To understand how this will work, look to another state, Massachusetts, the first to begin fining people for not having health care coverage. Massachusetts defines acceptable insurance as a policy with a deductible no greater than $2,000 a year. But policies at that level can be very expensive, so taking the fine is worth it, as Massachusetts resident Wendy Williams found. In a Wall Street Journal piece last October, she described how she and her husband were threatened with a $1,000 fine because they had given up their gold-plated and expensive health plan and were paying about $3,600 a year for catastrophic care policy that protected them from big hospital bills but didn't qualify as acceptable coverage in the state. For Williams the choice was easy. To increase her coverage to acceptable limits would have cost her about $6,000 a year more in premiums, because costs jump sharply as the deductible on a policy declines even moderately in a highly regulated place like Massachusetts. So she paid the fine instead and stuck with her "unacceptable" coverage.

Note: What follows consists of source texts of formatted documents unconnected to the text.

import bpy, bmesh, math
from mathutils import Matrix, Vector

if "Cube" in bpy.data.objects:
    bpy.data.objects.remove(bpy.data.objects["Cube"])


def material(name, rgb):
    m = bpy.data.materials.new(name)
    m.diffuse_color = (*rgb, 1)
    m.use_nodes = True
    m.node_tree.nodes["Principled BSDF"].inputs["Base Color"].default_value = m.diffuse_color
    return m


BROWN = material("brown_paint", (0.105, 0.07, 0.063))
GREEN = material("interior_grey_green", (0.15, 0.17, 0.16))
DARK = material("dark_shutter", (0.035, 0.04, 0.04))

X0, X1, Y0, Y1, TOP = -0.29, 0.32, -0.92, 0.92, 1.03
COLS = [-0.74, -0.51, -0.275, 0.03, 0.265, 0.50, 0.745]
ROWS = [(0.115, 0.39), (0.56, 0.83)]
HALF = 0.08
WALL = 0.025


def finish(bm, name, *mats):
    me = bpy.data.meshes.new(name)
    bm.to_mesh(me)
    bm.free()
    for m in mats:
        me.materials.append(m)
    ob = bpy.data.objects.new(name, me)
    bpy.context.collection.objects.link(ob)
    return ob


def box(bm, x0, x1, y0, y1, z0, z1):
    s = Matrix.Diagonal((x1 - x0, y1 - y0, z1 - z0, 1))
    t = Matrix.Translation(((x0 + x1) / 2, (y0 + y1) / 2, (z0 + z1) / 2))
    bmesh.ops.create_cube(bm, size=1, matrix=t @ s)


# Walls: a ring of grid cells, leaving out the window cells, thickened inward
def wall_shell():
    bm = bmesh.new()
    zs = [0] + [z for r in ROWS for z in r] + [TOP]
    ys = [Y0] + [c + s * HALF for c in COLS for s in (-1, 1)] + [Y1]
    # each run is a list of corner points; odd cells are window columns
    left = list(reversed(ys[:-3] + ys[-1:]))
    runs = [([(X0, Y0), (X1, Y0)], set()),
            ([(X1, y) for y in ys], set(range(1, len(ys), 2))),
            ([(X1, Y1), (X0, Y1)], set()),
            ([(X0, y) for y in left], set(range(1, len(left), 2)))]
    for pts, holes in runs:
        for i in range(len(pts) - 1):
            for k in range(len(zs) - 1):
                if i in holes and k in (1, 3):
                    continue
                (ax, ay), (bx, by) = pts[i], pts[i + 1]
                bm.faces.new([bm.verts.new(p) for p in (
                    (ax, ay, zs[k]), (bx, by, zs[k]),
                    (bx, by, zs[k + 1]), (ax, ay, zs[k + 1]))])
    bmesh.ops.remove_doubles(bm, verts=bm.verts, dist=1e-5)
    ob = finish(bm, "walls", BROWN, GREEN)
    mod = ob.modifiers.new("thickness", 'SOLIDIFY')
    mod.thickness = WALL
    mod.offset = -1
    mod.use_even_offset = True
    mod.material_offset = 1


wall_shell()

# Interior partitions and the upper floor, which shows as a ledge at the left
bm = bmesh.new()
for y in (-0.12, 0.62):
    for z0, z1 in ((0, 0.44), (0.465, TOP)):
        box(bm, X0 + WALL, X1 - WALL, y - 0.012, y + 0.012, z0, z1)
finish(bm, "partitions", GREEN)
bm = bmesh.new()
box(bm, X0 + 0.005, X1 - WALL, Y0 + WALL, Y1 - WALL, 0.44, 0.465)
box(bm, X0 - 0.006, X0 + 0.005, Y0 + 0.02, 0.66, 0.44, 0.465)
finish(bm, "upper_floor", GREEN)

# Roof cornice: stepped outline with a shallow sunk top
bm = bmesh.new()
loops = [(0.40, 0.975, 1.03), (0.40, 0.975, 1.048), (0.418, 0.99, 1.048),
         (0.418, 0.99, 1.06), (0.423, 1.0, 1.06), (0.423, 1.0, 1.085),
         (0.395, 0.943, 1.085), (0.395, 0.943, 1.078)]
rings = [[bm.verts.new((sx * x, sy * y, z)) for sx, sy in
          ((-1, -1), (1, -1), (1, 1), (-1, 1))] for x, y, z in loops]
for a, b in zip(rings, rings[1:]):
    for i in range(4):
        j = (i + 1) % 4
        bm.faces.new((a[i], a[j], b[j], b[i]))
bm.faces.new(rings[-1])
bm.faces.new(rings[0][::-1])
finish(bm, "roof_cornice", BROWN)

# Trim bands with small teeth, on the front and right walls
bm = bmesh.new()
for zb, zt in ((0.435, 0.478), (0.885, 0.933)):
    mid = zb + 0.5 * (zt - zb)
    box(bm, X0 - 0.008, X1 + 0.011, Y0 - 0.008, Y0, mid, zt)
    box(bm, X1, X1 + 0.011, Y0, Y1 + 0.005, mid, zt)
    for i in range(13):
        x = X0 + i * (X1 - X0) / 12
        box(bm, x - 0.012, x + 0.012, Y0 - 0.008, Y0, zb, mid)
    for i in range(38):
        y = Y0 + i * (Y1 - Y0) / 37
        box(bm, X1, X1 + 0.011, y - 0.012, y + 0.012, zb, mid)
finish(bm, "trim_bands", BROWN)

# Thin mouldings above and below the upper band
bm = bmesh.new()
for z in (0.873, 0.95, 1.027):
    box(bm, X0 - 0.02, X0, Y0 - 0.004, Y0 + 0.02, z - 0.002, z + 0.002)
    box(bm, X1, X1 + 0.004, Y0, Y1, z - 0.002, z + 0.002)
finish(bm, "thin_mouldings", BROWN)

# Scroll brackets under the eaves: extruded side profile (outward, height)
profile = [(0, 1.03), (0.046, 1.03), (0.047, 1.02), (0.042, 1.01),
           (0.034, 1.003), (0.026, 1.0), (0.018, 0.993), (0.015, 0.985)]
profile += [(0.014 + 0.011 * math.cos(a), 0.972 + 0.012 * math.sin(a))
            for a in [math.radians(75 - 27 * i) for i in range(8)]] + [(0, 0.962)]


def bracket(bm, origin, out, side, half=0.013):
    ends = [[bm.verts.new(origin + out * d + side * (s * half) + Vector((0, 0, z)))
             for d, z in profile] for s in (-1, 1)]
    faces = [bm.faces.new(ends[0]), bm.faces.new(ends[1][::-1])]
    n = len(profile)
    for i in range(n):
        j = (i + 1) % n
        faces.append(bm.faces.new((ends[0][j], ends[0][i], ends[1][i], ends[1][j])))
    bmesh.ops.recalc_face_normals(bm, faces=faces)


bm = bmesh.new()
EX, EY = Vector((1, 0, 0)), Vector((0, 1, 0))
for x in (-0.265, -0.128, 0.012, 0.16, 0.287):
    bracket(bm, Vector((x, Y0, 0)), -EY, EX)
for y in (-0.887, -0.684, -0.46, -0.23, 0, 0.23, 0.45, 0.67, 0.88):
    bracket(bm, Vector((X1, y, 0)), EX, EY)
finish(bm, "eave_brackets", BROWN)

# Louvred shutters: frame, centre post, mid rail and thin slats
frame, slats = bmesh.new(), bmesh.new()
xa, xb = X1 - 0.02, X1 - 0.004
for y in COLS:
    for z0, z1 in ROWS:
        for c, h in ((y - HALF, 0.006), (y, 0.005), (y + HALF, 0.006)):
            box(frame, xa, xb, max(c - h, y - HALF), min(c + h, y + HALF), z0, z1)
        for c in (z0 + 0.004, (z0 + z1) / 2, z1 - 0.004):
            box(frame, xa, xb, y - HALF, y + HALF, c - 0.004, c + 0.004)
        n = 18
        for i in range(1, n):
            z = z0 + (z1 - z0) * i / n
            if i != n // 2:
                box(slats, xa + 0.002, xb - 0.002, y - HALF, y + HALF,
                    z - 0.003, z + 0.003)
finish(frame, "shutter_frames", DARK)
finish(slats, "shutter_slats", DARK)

Given that there is so little in the federal bill designed as incentives to restrain costs, there's no reason to believe that the nation will escape the fate of New York or Massachusetts once guaranteed issue becomes commonplace, leaving the choice to policymakers of higher taxes, higher premiums, or higher fines for those who go uninsured. Likely, you wind up with all three.
Just how much has government design produced the circumstances we now see in New York and Massachusetts? In a study of New York, the Manhattan Institute estimated that the Empire State's mandates increased the cost of health premiums by a whopping 42 percent to the highest in the nation (this was before RomneyCare spiked Massachusetts' premiums even higher). The study estimated that up to 37 percent of those who were uninsured in the state could afford coverage if the state junked its expensive mandates, especially the guaranteed issue and community rating mandates. Many of the rest of the uninsured were low-income residents already eligible for Medicaid who never signed up for it. The remaining small group of uninsured were largely those with pre-existing conditions who would have to be covered by a risk pool.
The irony of the current situation is that Congress has embedded in the new federal health care bill just such a risk pool, but only as a temporary measure to insure the uninsurable until the new federal bill goes into effect and nationwide guaranteed issue and community rating change the entire market. In other words, the designers of the federal legislation understand the problem, which is that there are a small number of uninsurable Americans who need a special solution, while what the rest need are lower premiums. But like New York, the architects of federal reform have chosen to change virtually the entire system in a way that doesn't address costs.
In New York, politicians never acknowledged the errors they made. They just seemed to hope that residents wouldn't understand that it was bad policy that destroyed the individual insurance market. Those same politicians used the problem they created to extend government control over health insurance until the costs helped bust the state's budget. Now you can hear radio ads in New York run by hospitals and other advocacy groups pleading with government not to cut health subsidies any more.
There are few things these days about government in New York that would qualify as ‘best practices' to be emulated by others. In truth, state policy makers have become a laughingstock, even among the state's own residents.
But not, apparently, in Washington.